AE:  It took me a few weeks, maybe even months, to decide what I wanted to do. I remember my boyfriend at the time warning me that it seemed exploitative to do a project about these men. I didn’t think so. I still don’t. I wanted to tell stories about men who have probably been forgotten and are far removed from everyday life, and that is what I attempted to do with BITDBITN.  I have exhibited the work a little, but never in its entirely.  The project is so dense I feel a book is the best way to share and get the stories out there.  I have been working on getting one published and hope to have it out there in the world at some point.

LS: Your past work is concerned with our ideas of masculinity. This one seems to be as well. Why did you choose all male pen pals? What do you think is particular about the male experience of incarceration? How do you think this particular experience manifests in the work?


AE: Yes almost all of my work deals with masculinity and when I started this project I thought of it that way.  The project of course became about so much more.  But initially I wrote to several men in an effort to explore notions of hyper masculinity and their drive towards violence.  What unfolded was so much deeper and poetic in scope.  Rather than focusing on masculinity, we explored concepts that every human faces throughout various chapters of their lives: time, distance, memory, identity..

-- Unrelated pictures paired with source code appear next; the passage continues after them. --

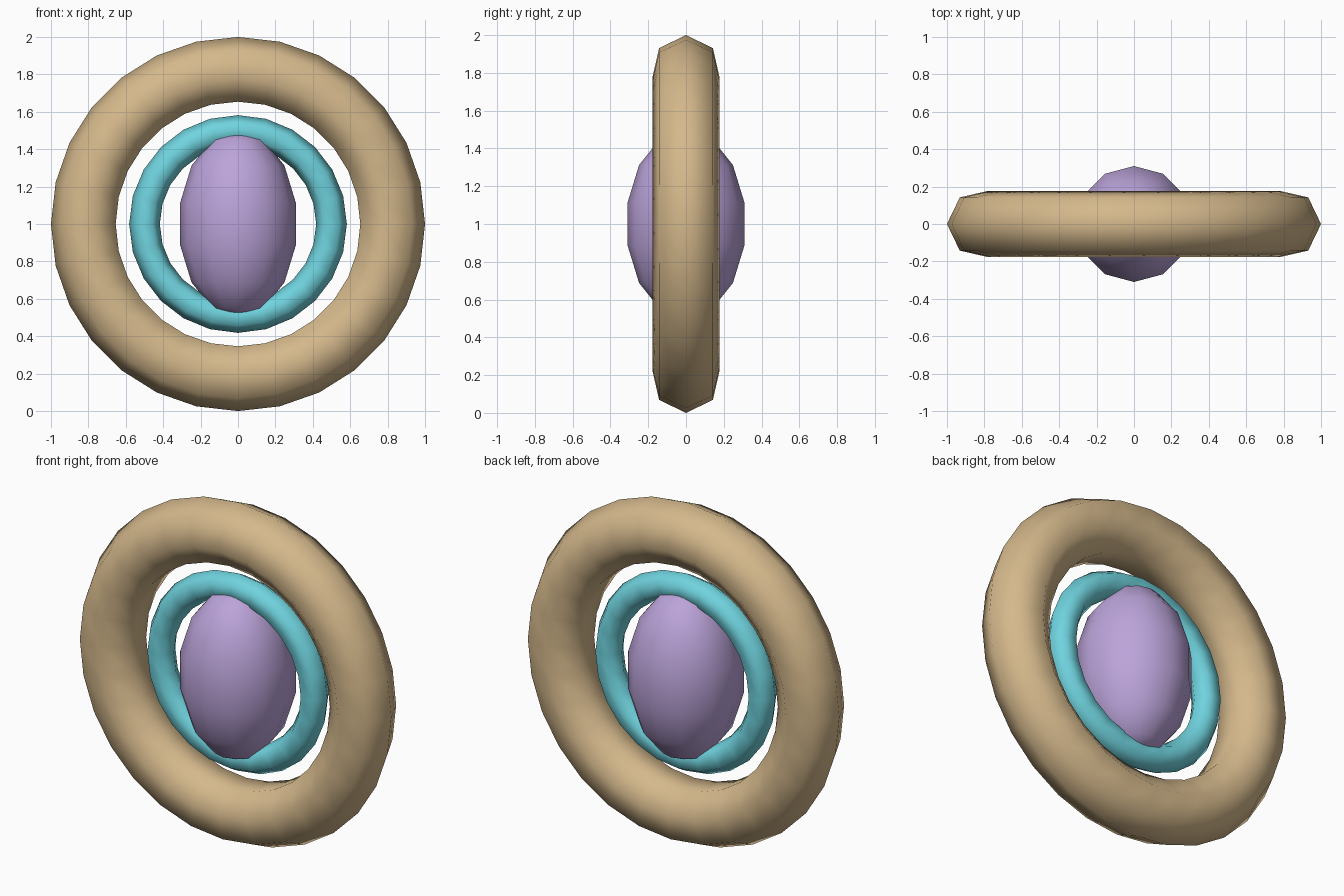
import bpy
from math import pi

if "Cube" in bpy.data.objects:
    bpy.data.objects.remove(bpy.data.objects["Cube"])


def finish(obj, name, color):
    obj.name = name
    mat = bpy.data.materials.new(name + "_color")
    mat.diffuse_color = (*color, 1)
    mat.use_nodes = True
    mat.node_tree.nodes["Principled BSDF"].inputs["Base Color"].default_value = mat.diffuse_color
    obj.data.materials.append(mat)
    bpy.ops.object.shade_smooth()


def ring(name, major, minor, major_segs, minor_segs, color):
    bpy.ops.mesh.primitive_torus_add(
        location=(0, 0, 1), rotation=(pi / 2, 0, 0),
        major_radius=major, minor_radius=minor,
        major_segments=major_segs, minor_segments=minor_segs)
    finish(bpy.context.object, name, color)


# Upright outer and inner rings
ring("outer_ring", 0.818, 0.182, 28, 7, (0.66, 0.48, 0.26))
ring("inner_ring", 0.5, 0.082, 24, 6, (0.16, 0.65, 0.73))

# Egg-shaped core, its poles sunk into the inner ring
bpy.ops.mesh.primitive_uv_sphere_add(segments=12, ring_count=7, radius=1, location=(0, 0, 1))
core = bpy.context.object
core.scale = (0.318, 0.318, 0.5)
finish(core, "core", (0.5, 0.37, 0.7))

13/32 (Not the Man I Once Was)
Portrait of a man 13 years into his death row sentence, where the ratio of years spent in prison to years alive determined the level of image loss.

LS: I noticed that you use various visual strategies to obscure your imagery, like text, layering and manipulating photographs digitally according to the amount of time the inmate has been incarcerated. This could be read as a direct metaphor for incarceration, but I was wondering if it was also a response to the idea that the mug shot should be seen as a vestige of physiognomy because, in a way, by obscuring images of these men, you are returning your subject’s personhood.

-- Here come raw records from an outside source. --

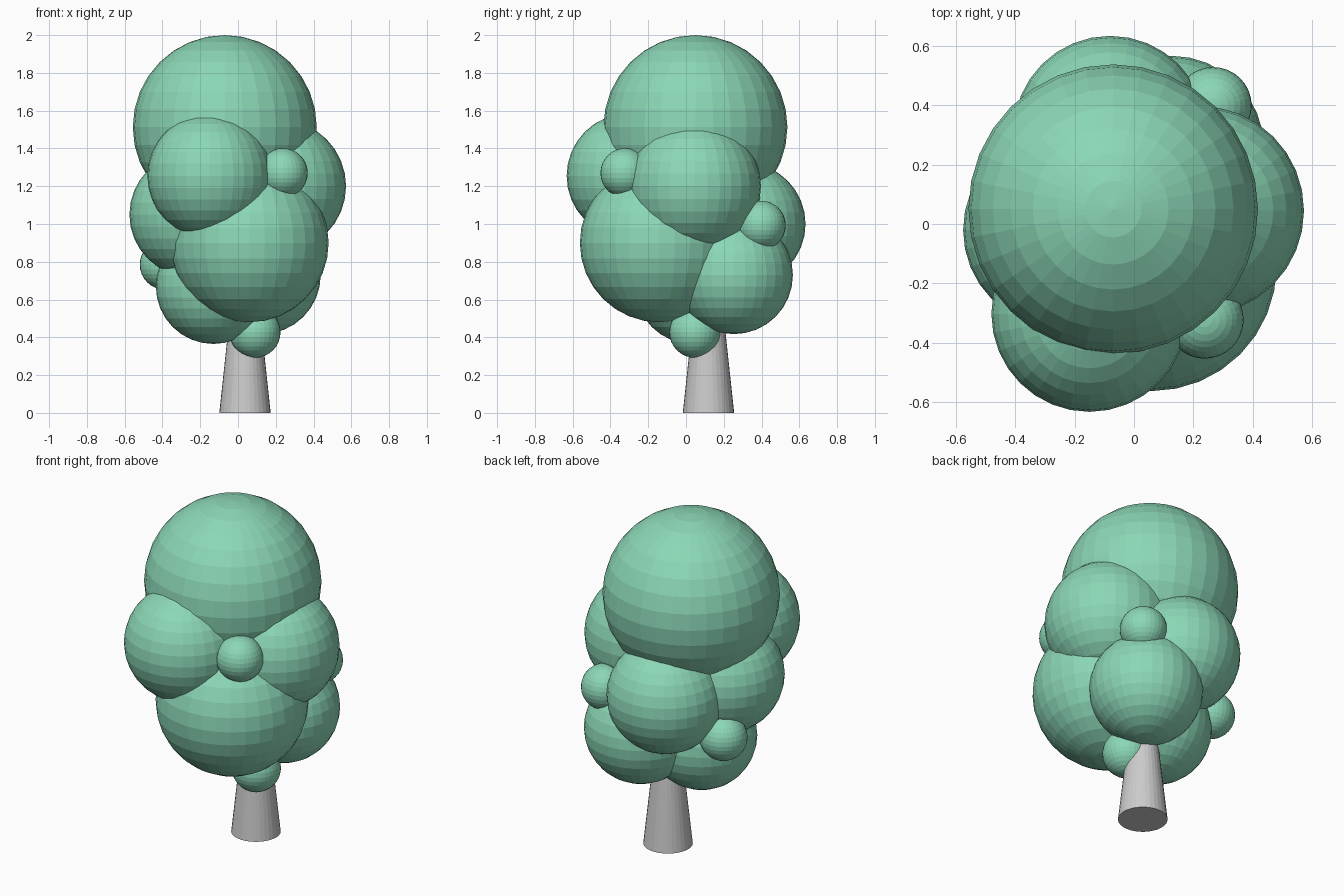
import bpy

if "Cube" in bpy.data.objects:
    bpy.data.objects.remove(bpy.data.objects["Cube"])

leaf_green = bpy.data.materials.new("leaf_green")
leaf_green.diffuse_color = (0.26, 0.68, 0.47, 1)
leaf_green.use_nodes = True
leaf_green.node_tree.nodes["Principled BSDF"].inputs["Base Color"].default_value = leaf_green.diffuse_color


def leaf_ball(name, x, y, z, radius):
    bpy.ops.mesh.primitive_uv_sphere_add(
        segments=32, ring_count=16, radius=radius, location=(x, y, z))
    ball = bpy.context.object
    ball.name = name
    ball.data.materials.append(leaf_green)


# Tapered trunk, running up into the foliage
TRUNK_HEIGHT = 0.8
bpy.ops.mesh.primitive_cone_add(
    vertices=32, radius1=0.136, radius2=0.05, depth=TRUNK_HEIGHT,
    location=(0.037, 0.119, TRUNK_HEIGHT / 2))
bpy.context.object.name = "trunk"

# Large overlapping foliage balls: x, y, z, radius
leaf_ball("crown_top", -0.07, 0.05, 1.513, 0.487)
leaf_ball("foliage_front_upper", -0.15, -0.302, 1.255, 0.33)
leaf_ball("foliage_right_upper", 0.22, 0.045, 1.20, 0.352)
leaf_ball("foliage_front_lower", 0.06, -0.142, 0.90, 0.42)
leaf_ball("foliage_left", -0.245, -0.02, 1.05, 0.33)
leaf_ball("foliage_back", -0.08, 0.308, 1.00, 0.325)
leaf_ball("foliage_back_lower", 0.125, 0.253, 0.73, 0.313)
leaf_ball("foliage_left_lower", -0.13, 0.035, 0.67, 0.305)

# Small leaf tufts
leaf_ball("tuft_front", 0.238, -0.322, 1.27, 0.131)
leaf_ball("tuft_back", 0.266, 0.398, 0.993, 0.13)
leaf_ball("tuft_bottom", 0.09, 0.047, 0.427, 0.135)
leaf_ball("tuft_left", -0.388, 0.195, 0.785, 0.132)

AE: I thought of the various ways of obscuring as a fairly direct reflection of the memory collapse, imagination, notions of identity or identity loss, etc that couldn’t help but be muddled after being so far removed from the world.  When thinking of how to approach making work about such concepts, it only seemed suited to completely obliterate, fabricate, construct or deconstruct the images in a calculated way.  So each was distorted based off of direct sentences and ages of each man involved in the project.

 LS: Parting Words are mug shots of men executed in Texas, recreated with text and gradations so that they appear as recognizable portraits at a distance but dissolve into readable text—these prisoners’ last words—as the viewer approaches.  Can you tell me a little bit about these works?

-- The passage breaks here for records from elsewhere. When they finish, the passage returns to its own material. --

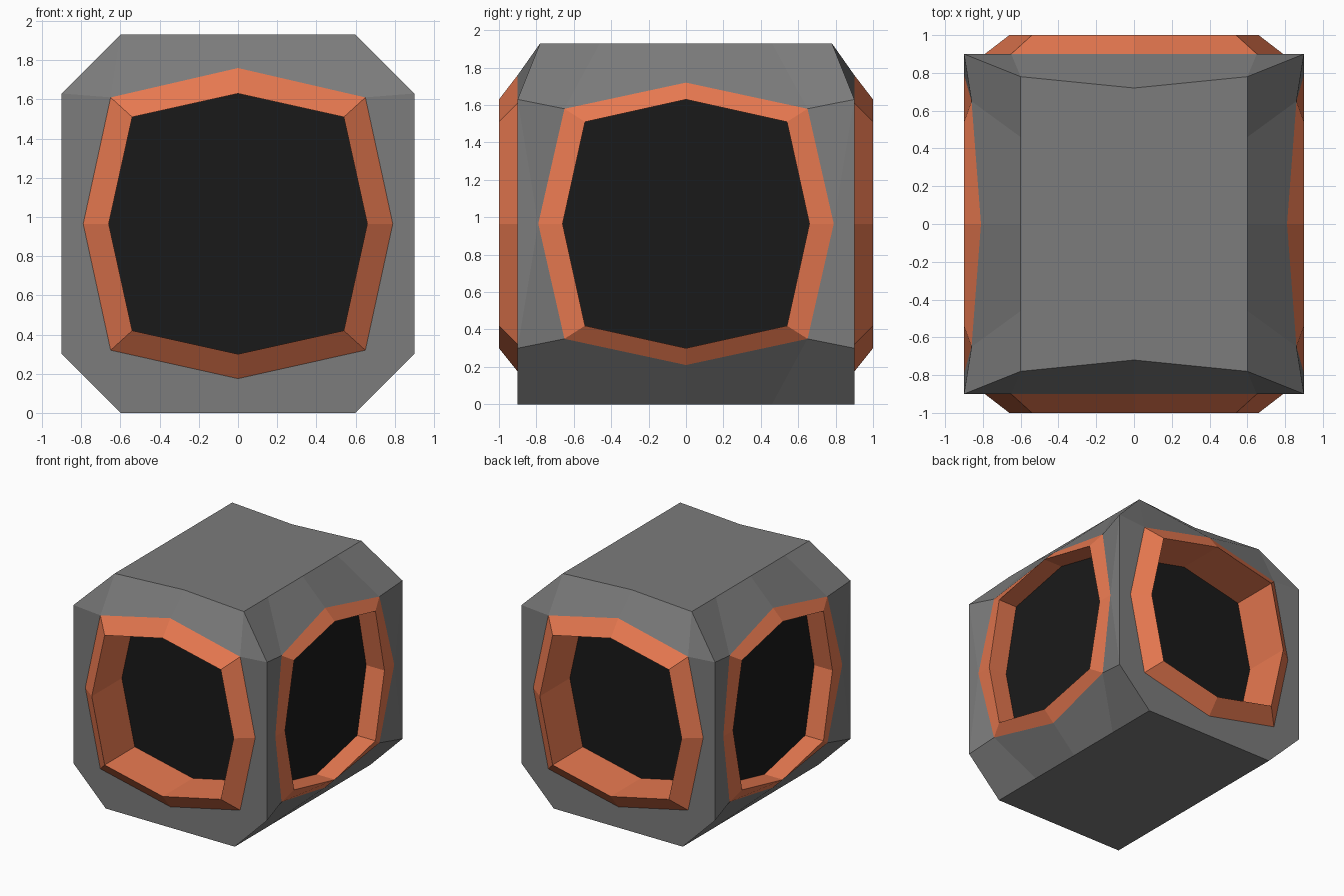
import bpy
import bmesh
from mathutils import Vector

if "Cube" in bpy.data.objects:
    bpy.data.objects.remove(bpy.data.objects["Cube"])

CENTRE = Vector((0, 0, 0.965))


def material(name, rgb):
    m = bpy.data.materials.new(name)
    m.diffuse_color = (*rgb, 1)
    m.use_nodes = True
    m.node_tree.nodes["Principled BSDF"].inputs["Base Color"].default_value = m.diffuse_color
    return m


def build(name, faces, mat):
    """Make one front-right quarter from face corner lists, mirrored in x and y."""
    bm = bmesh.new()
    verts = {}
    for face in faces:
        corners = []
        for co in face:
            if co not in verts:
                verts[co] = bm.verts.new(co)
            corners.append(verts[co])
        bm.faces.new(corners)
    bm.faces.ensure_lookup_table()
    bmesh.ops.recalc_face_normals(bm, faces=bm.faces[:])
    first = bm.faces[0]
    if first.normal.dot(first.calc_center_median() - CENTRE) < 0:
        bmesh.ops.reverse_faces(bm, faces=bm.faces[:])
    mesh = bpy.data.meshes.new(name)
    bm.to_mesh(mesh)
    bm.free()
    mesh.materials.append(mat)
    ob = bpy.data.objects.new(name, mesh)
    bpy.context.collection.objects.link(ob)
    mirror = ob.modifiers.new("mirror", 'MIRROR')
    mirror.use_axis = (True, True, False)
    return ob


def strips(*loops):
    """Quads joining successive loops."""
    return [(a[i], a[i + 1], b[i + 1], b[i])
            for a, b in zip(loops, loops[1:]) for i in range(len(a) - 1)]


grey = material("shell_grey", (0.2, 0.2, 0.2))
orange = material("frame_orange", (0.8, 0.19, 0.08))
black = material("panel_black", (0.01, 0.01, 0.01))

# Half outlines of the octagonal openings, top to bottom
INNER = [(0, 1.63), (0.54, 1.51), (0.66, 0.965), (0.54, 0.42), (0, 0.30)]
front_outer = [(0, -0.9, 1.76), (0.65, -0.9, 1.61), (0.79, -0.9, 0.965),
               (0.65, -0.9, 0.32), (0, -0.9, 0.175)]
side_outer = [(0.81, 0, 1.72), (0.86, -0.65, 1.58), (0.9, -0.79, 0.965),
              (0.86, -0.65, 0.35), (0.81, 0, 0.21)]

# Shell: chamfered box with openings
f, s = front_outer, side_outer
a, b = (0.9, -0.9, 1.63), (0.9, -0.9, 0.30)
t_mid, t_corner, t_quarter, t_side = (0, -0.72, 1.93), (0.6, -0.78, 1.93), (0.6, -0.46, 1.93), (0.6, 0, 1.93)
b_mid, b_corner, b_quarter, b_side = (0, -0.9, 0), (0.6, -0.9, 0), (0.6, -0.46, 0), (0.6, 0, 0)
build("shell", [
    ((0, 0, 1.93), t_mid, t_corner, t_quarter, t_side),      # top
    (f[0], f[1], t_corner, t_mid), (f[1], a, t_corner),      # front
    (f[1], a, b, f[3], f[2]), (f[3], b, b_corner, b_mid, f[4]),
    (s[1], a, t_corner, t_quarter), (s[0], s[1], t_quarter, t_side),  # side
    (s[1], a, s[2]), (s[2], a, b), (s[2], b, s[3]),
    (s[3], b, b_corner, b_quarter), (s[4], s[3], b_quarter, b_side),
    ((0, 0, 0), b_mid, b_corner, b_quarter, b_side),         # bottom
], grey)

# Front and back window frames with deep recesses
front_lip = [(u, -1.0, z) for u, z in INNER]
front_deep = [(u, -0.6, z) for u, z in INNER]
build("front_back_frames", strips(front_outer, front_lip, front_deep), orange)
build("front_back_panels", [front_deep], black)

# Left and right window frames with shallow recesses
side_lip = [(0.9, -u, z) for u, z in INNER]
side_deep = [(0.73, -u, z) for u, z in INNER]
build("side_frames", strips(side_outer, side_lip, side_deep), orange)
build("side_panels", [side_deep], black)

AE: Parting Words was actually an offshoot of BITDBITN. My first pen pal was executed three months after we started writing. He was in the state of Texas. When I went to find more about his execution on the Texas Dept. of Criminal Justice I found the other 400-plus men and women who had been executed, and my project was created out of that information—all provided by the state of Texas. Mug shots, last words, age, crime.


Ignacio Cuevas, execution #39, age 59

LS: What made you decide to incorporate the last words of executed men into your work?

AE: There was just something so damn haunting about being able to look up all of the prisoners who had been executed. It’s like reading an insanely mesmerizing novel that you can’t put down. You can start reading about the first man executed in 1982 and work your way all of the way to people executed last month, last week, yesterday.  I would start by reading their last words, some of which were angry, haunting or non-existent.  But some were just so heartbreaking.  I would often feel compelled to read about their crimes. It took years to read through all of their last statements, make notes, dates,  and pull quotes, etc because I had to work on this in small batches and take breaks often to keep from getting too worn out from the entire process.  On top of that, just keeping the notes and dates, execution numbers, age, all organized.  It was just a tremendous amount of work.

LS: It’s also layered and complex and very compelling. Thank so much for helping me unpack it.

AE: Thanks, I appreciate it.